(Dataset entries)
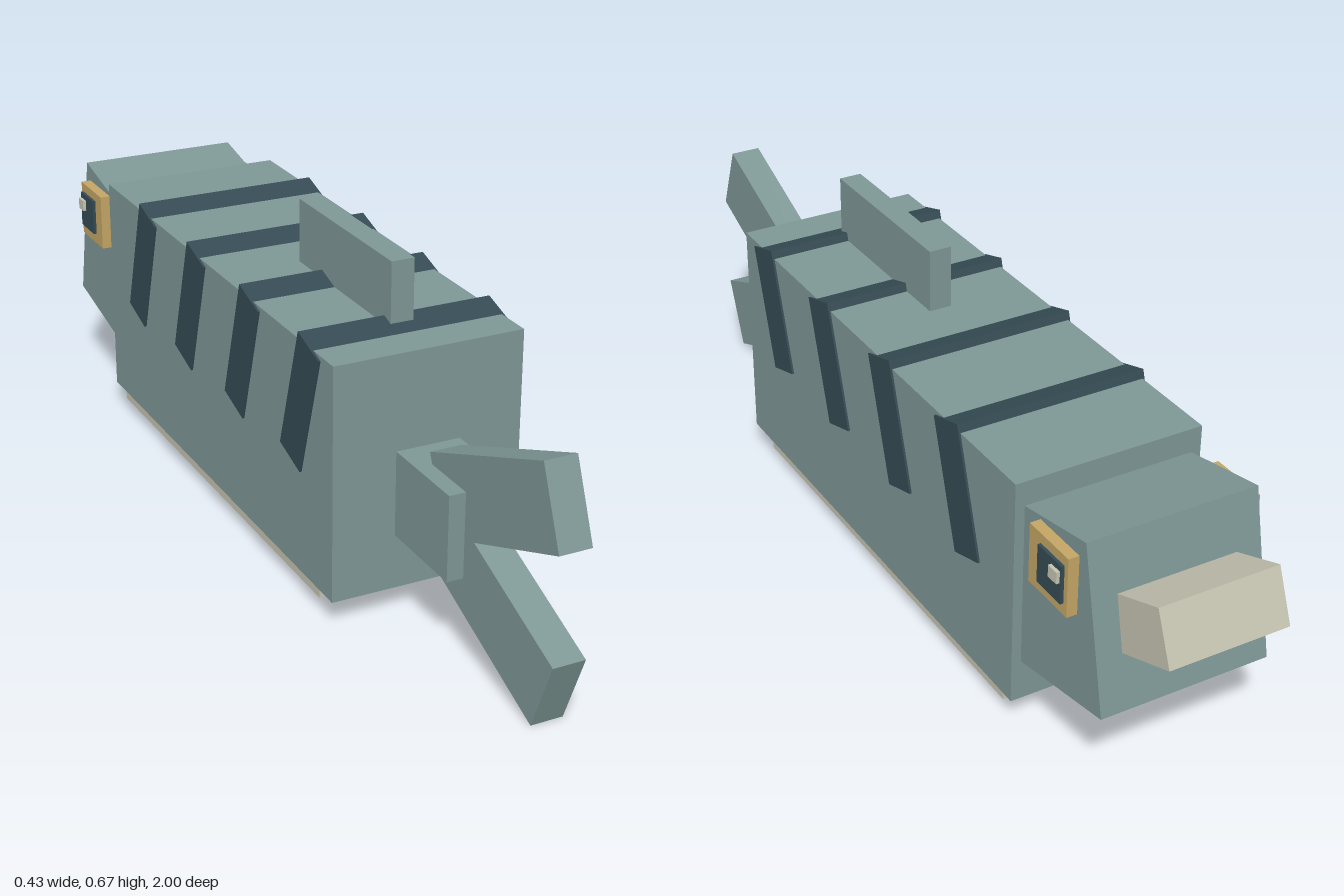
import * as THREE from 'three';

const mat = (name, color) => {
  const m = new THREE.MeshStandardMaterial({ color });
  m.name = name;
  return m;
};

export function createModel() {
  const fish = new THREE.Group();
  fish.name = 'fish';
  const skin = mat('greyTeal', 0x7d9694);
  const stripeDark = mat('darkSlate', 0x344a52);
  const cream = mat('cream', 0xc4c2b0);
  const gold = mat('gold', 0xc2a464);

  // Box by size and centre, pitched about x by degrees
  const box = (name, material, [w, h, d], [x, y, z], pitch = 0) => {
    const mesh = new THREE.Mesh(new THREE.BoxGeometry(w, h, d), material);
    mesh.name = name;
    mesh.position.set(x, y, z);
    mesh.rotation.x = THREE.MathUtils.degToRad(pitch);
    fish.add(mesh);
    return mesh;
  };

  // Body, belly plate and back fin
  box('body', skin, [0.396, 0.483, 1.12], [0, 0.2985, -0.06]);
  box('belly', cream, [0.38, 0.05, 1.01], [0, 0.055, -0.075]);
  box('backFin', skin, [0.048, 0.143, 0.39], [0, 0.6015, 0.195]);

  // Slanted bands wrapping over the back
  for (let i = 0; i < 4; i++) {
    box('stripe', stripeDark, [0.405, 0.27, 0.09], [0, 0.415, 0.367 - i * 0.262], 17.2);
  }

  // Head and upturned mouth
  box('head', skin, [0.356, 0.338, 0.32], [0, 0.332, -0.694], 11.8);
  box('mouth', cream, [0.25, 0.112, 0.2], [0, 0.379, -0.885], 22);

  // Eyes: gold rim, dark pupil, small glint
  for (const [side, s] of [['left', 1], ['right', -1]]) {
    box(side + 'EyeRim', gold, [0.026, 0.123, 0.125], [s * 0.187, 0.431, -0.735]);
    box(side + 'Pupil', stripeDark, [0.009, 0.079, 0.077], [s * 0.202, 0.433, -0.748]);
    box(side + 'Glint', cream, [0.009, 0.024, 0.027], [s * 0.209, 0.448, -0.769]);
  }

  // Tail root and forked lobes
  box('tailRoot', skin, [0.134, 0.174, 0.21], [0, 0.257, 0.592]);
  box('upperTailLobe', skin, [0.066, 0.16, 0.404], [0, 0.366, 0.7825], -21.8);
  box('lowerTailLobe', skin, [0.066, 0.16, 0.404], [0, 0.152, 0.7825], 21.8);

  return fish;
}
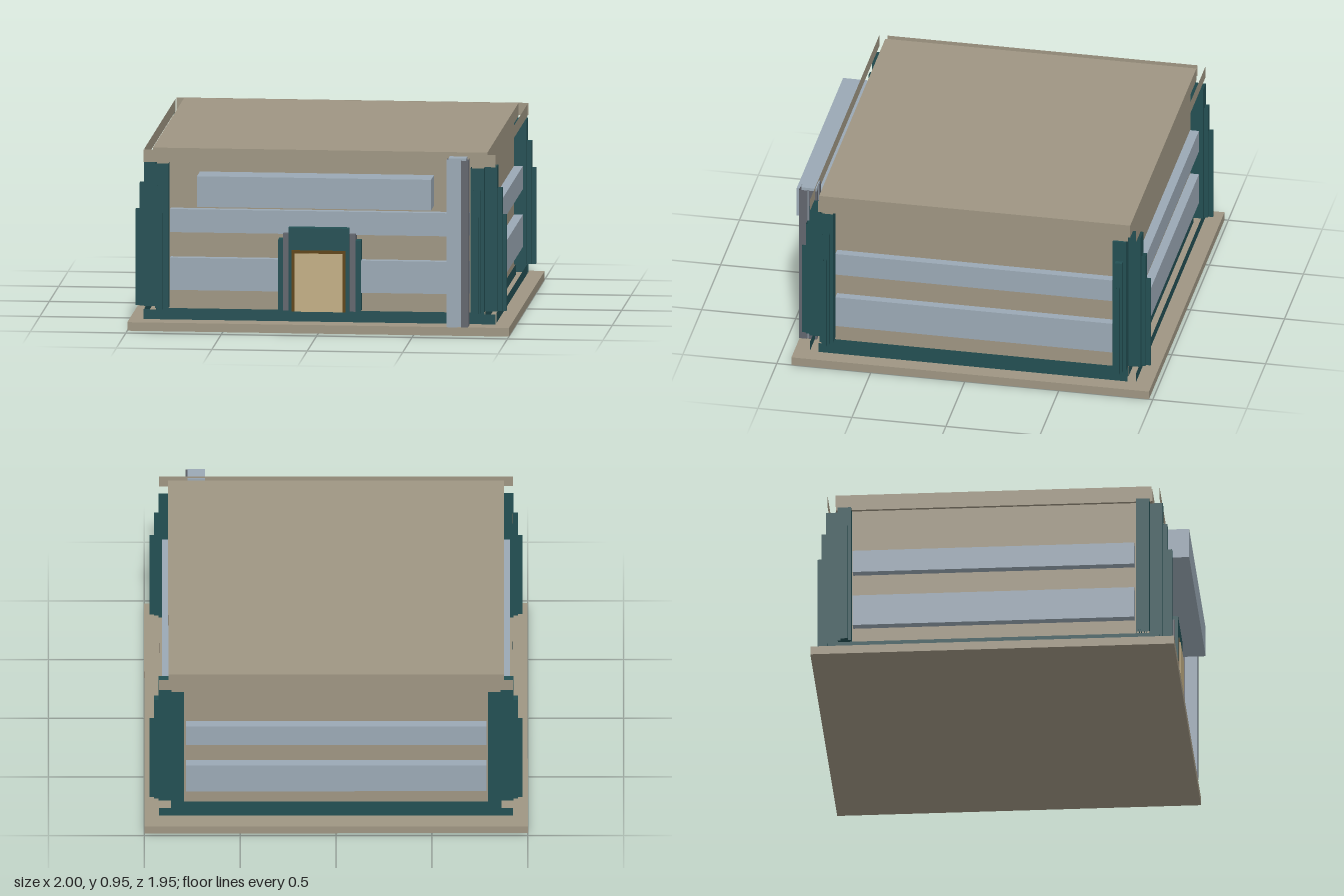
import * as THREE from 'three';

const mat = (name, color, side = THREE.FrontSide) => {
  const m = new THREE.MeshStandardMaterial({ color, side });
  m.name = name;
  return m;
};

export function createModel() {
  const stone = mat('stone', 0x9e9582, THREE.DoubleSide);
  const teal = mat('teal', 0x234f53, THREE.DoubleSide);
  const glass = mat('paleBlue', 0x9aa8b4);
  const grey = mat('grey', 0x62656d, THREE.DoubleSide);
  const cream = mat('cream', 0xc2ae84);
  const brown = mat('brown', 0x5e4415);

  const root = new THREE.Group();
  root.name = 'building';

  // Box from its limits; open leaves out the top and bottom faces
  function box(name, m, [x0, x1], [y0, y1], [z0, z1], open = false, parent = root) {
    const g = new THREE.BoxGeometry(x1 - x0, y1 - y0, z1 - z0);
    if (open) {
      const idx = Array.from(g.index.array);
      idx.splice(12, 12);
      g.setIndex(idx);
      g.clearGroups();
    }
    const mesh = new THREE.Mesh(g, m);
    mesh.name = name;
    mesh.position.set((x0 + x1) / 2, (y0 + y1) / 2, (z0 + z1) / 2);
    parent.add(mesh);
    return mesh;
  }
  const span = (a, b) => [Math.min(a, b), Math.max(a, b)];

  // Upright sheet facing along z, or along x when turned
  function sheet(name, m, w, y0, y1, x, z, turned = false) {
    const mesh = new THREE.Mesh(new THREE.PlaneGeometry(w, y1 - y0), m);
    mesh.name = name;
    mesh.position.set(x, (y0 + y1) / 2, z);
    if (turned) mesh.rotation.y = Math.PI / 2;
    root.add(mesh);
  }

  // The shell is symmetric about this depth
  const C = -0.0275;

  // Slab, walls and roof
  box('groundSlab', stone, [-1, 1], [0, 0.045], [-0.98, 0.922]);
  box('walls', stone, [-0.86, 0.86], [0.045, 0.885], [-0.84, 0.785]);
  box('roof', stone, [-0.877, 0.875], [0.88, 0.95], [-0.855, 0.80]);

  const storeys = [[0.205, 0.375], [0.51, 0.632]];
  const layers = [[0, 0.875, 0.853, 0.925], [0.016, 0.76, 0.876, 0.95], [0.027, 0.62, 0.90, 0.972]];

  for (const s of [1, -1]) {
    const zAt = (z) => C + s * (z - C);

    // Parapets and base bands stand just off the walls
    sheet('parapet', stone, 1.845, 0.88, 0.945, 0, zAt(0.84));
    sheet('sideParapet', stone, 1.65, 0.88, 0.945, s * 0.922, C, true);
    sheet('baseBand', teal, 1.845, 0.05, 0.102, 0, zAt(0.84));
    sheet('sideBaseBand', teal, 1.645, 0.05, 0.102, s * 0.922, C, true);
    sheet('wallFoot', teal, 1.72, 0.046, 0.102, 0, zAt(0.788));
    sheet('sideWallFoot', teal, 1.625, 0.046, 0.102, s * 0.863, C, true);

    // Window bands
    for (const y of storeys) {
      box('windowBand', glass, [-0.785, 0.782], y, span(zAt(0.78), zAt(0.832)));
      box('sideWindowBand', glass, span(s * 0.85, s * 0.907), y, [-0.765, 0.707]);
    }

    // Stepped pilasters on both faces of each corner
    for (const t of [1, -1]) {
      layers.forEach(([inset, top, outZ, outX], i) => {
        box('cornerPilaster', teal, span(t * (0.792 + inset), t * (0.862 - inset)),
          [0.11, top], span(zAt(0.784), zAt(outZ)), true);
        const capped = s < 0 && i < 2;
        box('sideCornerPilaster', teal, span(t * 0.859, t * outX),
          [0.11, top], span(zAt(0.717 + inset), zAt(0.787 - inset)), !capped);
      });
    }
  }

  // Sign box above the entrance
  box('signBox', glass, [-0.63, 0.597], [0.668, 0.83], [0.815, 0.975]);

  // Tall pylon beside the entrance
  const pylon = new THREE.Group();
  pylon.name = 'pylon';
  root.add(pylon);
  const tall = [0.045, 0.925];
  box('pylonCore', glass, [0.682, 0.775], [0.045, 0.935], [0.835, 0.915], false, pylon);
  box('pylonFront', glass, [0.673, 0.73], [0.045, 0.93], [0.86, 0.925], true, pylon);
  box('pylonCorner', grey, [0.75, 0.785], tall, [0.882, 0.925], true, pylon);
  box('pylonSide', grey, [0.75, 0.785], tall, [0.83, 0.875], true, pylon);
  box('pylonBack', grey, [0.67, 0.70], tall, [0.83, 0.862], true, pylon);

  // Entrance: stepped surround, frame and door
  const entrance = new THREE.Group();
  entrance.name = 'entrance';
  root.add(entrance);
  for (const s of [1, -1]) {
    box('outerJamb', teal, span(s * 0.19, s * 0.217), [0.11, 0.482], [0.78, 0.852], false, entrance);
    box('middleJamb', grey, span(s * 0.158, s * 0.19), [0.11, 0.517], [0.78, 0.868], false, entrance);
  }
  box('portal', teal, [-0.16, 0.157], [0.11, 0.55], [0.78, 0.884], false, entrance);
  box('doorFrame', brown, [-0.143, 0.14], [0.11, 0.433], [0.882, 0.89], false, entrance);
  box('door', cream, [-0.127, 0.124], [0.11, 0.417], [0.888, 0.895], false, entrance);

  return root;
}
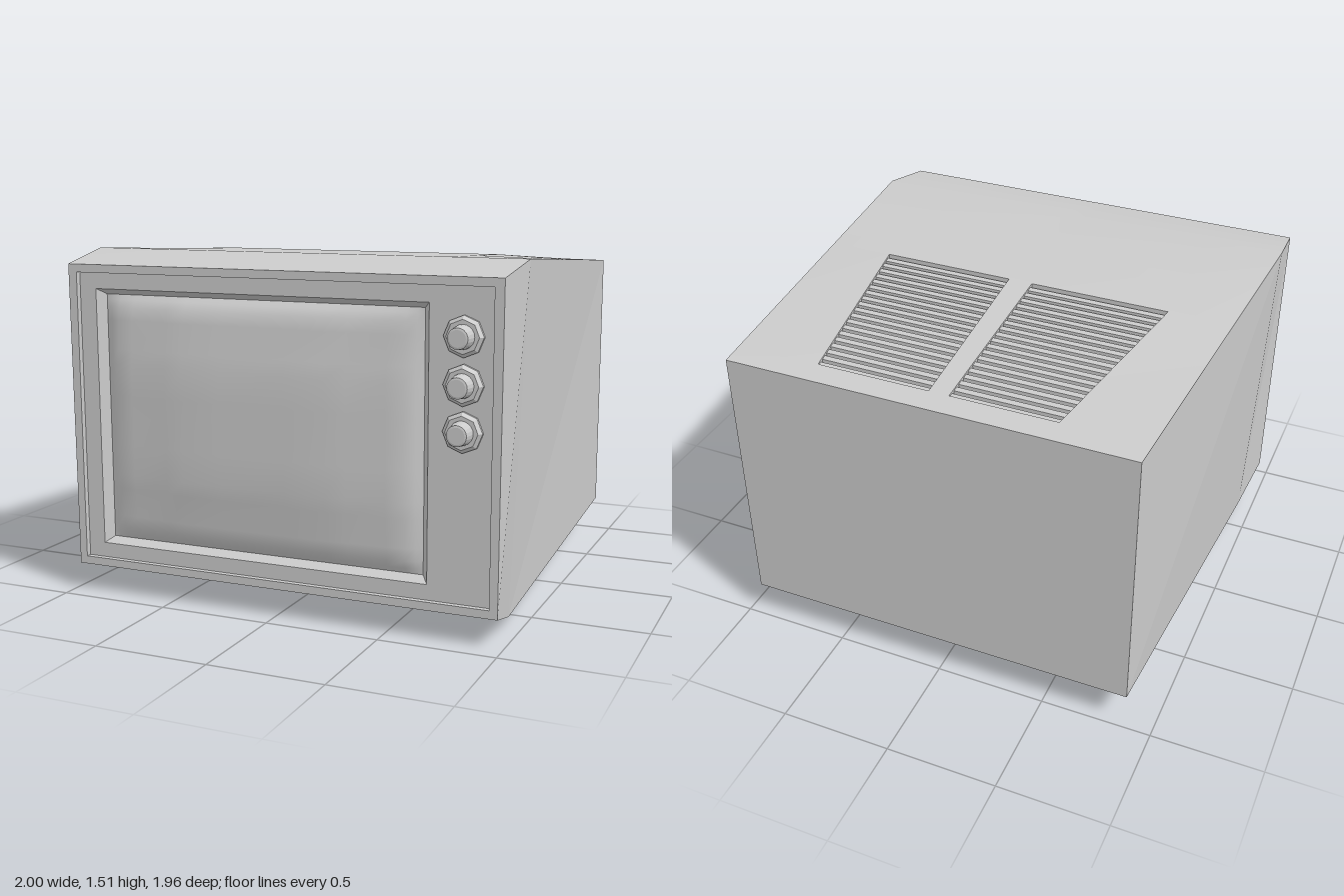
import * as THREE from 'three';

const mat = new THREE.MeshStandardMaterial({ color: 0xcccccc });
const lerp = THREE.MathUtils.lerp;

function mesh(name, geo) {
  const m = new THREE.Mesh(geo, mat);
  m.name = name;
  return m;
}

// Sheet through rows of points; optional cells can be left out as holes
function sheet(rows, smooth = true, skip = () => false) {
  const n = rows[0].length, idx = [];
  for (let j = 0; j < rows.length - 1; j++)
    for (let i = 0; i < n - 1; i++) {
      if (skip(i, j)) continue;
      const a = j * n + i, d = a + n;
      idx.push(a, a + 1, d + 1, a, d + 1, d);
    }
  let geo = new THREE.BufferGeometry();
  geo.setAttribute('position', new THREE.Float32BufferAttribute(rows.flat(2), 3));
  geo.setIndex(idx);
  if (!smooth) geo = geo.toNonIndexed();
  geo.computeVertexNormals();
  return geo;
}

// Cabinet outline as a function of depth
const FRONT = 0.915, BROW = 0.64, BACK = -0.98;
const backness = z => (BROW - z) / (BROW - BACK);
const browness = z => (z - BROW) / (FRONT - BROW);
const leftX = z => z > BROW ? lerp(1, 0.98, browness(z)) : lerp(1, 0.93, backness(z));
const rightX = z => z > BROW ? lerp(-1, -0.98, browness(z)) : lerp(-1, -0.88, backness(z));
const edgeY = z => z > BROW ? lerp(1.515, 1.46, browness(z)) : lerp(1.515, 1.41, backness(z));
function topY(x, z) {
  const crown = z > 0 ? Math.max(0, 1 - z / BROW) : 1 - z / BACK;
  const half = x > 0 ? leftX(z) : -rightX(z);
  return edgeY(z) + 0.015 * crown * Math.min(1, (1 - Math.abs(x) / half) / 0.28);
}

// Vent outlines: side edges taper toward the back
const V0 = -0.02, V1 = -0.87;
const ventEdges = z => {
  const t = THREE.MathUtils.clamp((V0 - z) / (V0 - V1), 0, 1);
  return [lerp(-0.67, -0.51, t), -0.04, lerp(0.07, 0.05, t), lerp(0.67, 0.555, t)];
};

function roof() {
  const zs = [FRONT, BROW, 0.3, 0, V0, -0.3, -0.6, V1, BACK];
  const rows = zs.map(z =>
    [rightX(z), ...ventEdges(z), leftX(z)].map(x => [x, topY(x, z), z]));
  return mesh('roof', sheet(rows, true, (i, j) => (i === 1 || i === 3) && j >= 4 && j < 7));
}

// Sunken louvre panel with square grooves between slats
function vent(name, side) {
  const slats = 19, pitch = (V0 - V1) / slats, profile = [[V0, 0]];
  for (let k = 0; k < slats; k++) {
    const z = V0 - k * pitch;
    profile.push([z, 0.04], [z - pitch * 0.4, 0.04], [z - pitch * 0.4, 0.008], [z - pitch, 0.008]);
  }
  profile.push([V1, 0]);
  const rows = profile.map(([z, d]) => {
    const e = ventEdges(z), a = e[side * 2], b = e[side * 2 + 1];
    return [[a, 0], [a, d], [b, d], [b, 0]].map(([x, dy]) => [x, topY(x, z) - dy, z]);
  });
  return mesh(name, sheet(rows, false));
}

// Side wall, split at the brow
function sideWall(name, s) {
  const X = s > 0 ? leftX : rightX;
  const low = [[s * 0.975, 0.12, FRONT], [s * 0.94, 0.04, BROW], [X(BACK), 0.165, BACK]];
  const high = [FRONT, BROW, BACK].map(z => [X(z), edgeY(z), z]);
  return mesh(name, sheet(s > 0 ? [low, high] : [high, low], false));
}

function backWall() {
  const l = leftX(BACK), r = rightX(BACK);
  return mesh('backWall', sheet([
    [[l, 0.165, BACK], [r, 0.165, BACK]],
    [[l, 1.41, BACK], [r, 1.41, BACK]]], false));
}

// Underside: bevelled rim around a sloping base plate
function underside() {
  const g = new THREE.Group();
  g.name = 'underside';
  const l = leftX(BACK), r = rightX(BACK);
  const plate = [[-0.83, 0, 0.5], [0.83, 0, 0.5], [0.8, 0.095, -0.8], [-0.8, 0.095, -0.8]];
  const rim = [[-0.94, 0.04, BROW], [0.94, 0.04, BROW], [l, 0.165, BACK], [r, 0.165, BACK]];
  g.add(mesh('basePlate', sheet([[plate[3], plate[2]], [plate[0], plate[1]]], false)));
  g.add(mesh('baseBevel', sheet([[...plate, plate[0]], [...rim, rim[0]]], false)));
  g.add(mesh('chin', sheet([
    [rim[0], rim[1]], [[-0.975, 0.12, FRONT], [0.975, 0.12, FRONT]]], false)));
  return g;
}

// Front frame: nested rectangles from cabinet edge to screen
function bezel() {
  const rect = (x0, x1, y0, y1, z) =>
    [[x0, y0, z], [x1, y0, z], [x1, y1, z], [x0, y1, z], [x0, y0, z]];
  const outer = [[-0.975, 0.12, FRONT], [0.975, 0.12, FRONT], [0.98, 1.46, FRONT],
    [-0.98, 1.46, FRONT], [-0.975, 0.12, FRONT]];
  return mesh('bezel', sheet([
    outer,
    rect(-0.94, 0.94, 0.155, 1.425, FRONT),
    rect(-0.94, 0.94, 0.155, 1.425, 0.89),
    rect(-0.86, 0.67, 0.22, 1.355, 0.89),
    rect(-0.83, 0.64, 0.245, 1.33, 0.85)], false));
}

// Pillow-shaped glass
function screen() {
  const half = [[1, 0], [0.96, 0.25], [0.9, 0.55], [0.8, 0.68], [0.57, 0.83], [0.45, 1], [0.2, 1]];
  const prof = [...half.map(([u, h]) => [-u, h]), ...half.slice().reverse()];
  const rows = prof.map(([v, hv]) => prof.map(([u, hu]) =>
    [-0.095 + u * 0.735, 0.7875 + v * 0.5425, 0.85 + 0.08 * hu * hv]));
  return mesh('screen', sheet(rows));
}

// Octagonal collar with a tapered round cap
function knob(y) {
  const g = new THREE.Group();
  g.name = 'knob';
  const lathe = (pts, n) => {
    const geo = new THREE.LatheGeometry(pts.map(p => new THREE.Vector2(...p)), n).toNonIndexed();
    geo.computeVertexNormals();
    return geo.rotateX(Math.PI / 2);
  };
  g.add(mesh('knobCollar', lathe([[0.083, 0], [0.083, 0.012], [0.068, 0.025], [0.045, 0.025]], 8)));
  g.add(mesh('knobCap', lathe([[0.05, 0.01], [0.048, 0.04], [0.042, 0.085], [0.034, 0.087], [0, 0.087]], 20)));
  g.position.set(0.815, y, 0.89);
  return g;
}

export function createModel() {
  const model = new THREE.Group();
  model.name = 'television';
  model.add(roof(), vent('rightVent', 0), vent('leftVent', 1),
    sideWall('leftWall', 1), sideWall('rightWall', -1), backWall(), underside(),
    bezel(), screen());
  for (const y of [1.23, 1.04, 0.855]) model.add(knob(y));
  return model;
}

Work instructions: Every line that holds the word "lerp" should be copied from the records.

Solution to the problem:
const lerp = THREE.MathUtils.lerp;
const leftX = z => z > BROW ? lerp(1, 0.98, browness(z)) : lerp(1, 0.93, backness(z));
const rightX = z => z > BROW ? lerp(-1, -0.98, browness(z)) : lerp(-1, -0.88, backness(z));
const edgeY = z => z > BROW ? lerp(1.515, 1.46, browness(z)) : lerp(1.515, 1.41, backness(z));
  return [lerp(-0.67, -0.51, t), -0.04, lerp(0.07, 0.05, t), lerp(0.67, 0.555, t)];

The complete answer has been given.